____ Data in this exercise

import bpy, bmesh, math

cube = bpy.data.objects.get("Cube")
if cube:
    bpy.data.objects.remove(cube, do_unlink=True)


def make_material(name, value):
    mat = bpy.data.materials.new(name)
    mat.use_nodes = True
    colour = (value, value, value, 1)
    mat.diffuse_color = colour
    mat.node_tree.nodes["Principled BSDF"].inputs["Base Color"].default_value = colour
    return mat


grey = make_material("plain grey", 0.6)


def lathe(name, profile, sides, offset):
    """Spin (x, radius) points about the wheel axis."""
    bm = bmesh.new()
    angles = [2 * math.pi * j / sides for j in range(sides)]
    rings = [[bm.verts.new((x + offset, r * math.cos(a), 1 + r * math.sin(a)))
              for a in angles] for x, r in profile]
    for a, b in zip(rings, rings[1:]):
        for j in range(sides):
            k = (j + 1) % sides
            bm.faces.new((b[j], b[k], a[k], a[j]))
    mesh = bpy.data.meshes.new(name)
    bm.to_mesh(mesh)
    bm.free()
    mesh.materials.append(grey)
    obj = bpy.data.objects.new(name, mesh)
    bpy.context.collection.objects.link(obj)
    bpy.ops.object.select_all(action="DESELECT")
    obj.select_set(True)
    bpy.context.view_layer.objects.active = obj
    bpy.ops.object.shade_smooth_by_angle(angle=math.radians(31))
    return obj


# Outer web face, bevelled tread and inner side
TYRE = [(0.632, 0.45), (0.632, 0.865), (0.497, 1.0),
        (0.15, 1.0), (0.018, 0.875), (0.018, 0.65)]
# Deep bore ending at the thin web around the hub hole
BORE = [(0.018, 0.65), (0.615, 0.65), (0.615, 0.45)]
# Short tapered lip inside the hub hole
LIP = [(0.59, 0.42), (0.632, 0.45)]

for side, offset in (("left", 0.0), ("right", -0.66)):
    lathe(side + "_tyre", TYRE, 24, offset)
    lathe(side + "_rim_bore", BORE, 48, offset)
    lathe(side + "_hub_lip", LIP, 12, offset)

________

Problem:
Restate the final lines of the listing above word for word, beginning at the line that contains "BORE = [(0.018, 0.65), (0.615, 0.65), (0.615, 0.45)]".

The completed task:
BORE = [(0.018, 0.65), (0.615, 0.65), (0.615, 0.45)]
# Short tapered lip inside the hub hole
LIP = [(0.59, 0.42), (0.632, 0.45)]

for side, offset in (("left", 0.0), ("right", -0.66)):
    lathe(side + "_tyre", TYRE, 24, offset)
    lathe(side + "_rim_bore", BORE, 48, offset)
    lathe(side + "_hub_lip", LIP, 12, offset)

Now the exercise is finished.